Talkin ’bout half a block, boy you soundin real retarded
Wasn’t no dope until you started writing so creatively
If tellin folks the truth means I’m hatin then I’m hatin
But it ain’t nothin glorious in misleadin your audience”

That refreshing honesty can also be found in the song’s chorus, when Bubba vows that unlike other hard-assed MC’s he actually might be scared “just a little bit, cause I ain’t tryin to die tonight about no foolish shit.” Self-preservation doesn’t come with cowardice though, as Sparxxx still vows to defend himself if pushed to the limit. It’s a healthy dose of reality in a time and age where rappers make grossly exaggerated statements about blowing a hundred million dollars as if it were a hundred dollars, which besides being absurd is impossible to accomplish almost anywhere other than Wall Street. There’s nothing Wall Street about Bubba Sparxxx though, or even “street” per se at all, unless you consider that street a gravel road somewhere on the outskirts of Athens, Georgia. “Simple Gentleman” takes a simple horn loop, drum break and bounce sound and uses them in a simply effective way, as he vows that country boys don’t believe everyone who professes to be a G. “Easy Way” is a little more reminiscent of his Timbaland days, rocking a sung chorus and smooth piano backdrop, while “Get Em Shawty” featuring Killer Mike rocks an incredibly hardheaded beat as crunk as anything in the South. If the title seems familiar the song was also featured on the digital-only Mike release “Ghetto Extraordinary” but it’s apparent from this album that multiple versions of the song featuring different guests must have been recorded.
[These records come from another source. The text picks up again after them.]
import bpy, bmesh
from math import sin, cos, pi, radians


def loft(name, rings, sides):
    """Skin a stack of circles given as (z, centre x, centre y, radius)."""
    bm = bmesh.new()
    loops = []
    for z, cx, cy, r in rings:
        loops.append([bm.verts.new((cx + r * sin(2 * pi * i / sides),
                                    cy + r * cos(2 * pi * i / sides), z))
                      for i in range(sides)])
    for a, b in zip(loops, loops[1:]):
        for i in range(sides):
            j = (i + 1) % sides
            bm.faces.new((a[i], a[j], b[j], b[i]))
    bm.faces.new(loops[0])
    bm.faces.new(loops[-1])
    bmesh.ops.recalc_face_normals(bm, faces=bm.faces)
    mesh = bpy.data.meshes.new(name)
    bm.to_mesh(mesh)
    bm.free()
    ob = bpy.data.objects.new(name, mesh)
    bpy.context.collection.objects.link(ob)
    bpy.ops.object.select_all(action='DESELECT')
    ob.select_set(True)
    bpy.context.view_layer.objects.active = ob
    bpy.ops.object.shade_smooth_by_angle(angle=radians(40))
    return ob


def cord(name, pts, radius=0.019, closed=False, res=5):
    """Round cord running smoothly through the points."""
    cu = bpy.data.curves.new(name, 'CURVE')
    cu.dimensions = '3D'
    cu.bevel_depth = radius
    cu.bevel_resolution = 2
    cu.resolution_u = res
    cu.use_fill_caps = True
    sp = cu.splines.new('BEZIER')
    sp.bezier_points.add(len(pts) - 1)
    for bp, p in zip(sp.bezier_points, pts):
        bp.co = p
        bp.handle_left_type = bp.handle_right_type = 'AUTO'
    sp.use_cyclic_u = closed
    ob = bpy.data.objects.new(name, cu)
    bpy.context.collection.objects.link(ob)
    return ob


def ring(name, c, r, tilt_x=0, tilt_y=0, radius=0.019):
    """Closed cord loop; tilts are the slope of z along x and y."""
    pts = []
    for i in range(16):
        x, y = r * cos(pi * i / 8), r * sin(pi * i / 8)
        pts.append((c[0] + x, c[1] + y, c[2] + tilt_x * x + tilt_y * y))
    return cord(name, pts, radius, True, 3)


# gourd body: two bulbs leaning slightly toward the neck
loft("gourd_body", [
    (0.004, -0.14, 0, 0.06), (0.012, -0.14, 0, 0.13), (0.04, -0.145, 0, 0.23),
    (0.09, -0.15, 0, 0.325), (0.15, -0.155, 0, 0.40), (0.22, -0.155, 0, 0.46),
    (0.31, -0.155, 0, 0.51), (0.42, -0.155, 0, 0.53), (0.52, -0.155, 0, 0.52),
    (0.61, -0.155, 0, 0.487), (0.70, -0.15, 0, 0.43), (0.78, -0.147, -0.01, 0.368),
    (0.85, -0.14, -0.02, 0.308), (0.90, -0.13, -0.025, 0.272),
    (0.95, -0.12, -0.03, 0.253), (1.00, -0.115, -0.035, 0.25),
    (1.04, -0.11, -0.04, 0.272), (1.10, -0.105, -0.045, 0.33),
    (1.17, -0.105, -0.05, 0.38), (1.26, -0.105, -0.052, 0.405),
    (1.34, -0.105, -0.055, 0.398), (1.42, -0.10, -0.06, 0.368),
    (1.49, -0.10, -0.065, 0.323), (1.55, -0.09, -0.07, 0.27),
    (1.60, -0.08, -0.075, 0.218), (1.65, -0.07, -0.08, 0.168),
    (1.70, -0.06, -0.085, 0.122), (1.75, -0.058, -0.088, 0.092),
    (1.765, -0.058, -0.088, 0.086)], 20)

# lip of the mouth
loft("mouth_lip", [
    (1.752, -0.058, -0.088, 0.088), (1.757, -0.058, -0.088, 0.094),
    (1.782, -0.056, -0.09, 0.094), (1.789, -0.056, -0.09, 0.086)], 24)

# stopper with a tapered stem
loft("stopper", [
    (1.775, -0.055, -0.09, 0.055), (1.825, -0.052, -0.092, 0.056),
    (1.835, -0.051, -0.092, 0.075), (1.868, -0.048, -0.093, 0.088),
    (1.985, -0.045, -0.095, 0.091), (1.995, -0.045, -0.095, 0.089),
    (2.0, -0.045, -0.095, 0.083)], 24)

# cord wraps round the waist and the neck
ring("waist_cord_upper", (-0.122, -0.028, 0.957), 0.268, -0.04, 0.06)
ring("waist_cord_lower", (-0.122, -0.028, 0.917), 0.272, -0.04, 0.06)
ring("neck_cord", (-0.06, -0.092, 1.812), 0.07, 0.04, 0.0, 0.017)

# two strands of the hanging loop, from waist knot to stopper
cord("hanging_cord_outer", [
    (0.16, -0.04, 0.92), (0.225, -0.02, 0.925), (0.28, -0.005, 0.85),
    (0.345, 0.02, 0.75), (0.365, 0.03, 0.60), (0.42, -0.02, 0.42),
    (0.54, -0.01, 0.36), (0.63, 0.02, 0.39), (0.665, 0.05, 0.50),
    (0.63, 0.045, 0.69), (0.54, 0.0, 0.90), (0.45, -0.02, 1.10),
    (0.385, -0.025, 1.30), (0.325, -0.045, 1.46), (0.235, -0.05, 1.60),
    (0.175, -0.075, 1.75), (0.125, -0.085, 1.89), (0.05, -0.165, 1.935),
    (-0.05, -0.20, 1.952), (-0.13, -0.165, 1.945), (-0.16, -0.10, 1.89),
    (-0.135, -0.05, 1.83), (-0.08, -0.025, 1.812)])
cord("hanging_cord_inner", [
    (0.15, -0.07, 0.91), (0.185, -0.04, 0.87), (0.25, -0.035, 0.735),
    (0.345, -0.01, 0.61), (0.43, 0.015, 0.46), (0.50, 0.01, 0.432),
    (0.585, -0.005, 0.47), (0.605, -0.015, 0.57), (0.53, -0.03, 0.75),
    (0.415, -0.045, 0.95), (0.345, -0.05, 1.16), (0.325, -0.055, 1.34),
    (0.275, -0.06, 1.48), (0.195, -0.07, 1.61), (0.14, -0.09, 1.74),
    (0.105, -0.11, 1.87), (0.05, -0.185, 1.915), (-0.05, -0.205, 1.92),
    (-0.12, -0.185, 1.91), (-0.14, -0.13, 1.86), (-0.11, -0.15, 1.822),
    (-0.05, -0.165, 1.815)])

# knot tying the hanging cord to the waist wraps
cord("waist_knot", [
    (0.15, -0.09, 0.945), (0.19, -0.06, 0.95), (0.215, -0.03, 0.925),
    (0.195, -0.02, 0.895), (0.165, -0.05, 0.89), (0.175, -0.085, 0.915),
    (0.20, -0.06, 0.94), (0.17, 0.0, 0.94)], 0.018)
Sadly like most digital releases liner notes and producer credits are unavailable, so I can’t fill you in on who did superb tracks like “Too Much Pain,” with perhaps the single best use of a washboard in a beat hip-hop has ever heard or ever will. Someone deserves the credit for a song that goes down sweeter than Southern style iced tea, not to mention the rappers who collaborate with Sparxxx on the song can’t get their props either. It’s hard to consider such drawbacks a major consideration given the quality of this release, or the fact this is a welcome return for an artist who seemed at one time to have lost his way. Perhaps that’s just how they do it in Athens – you come back to your roots and do something a little more down home that may not sell as well but better reflects who you are and what truly matters the most. As such I give a toast to “The Lost Tracks” and hope that no matter how many units Sparxxx sells from this point on, the real Mr. Mathis will continue to stand up for rural hip-hop.

Bubba Sparxxx :: The Lost Tracks
7.5Overall Score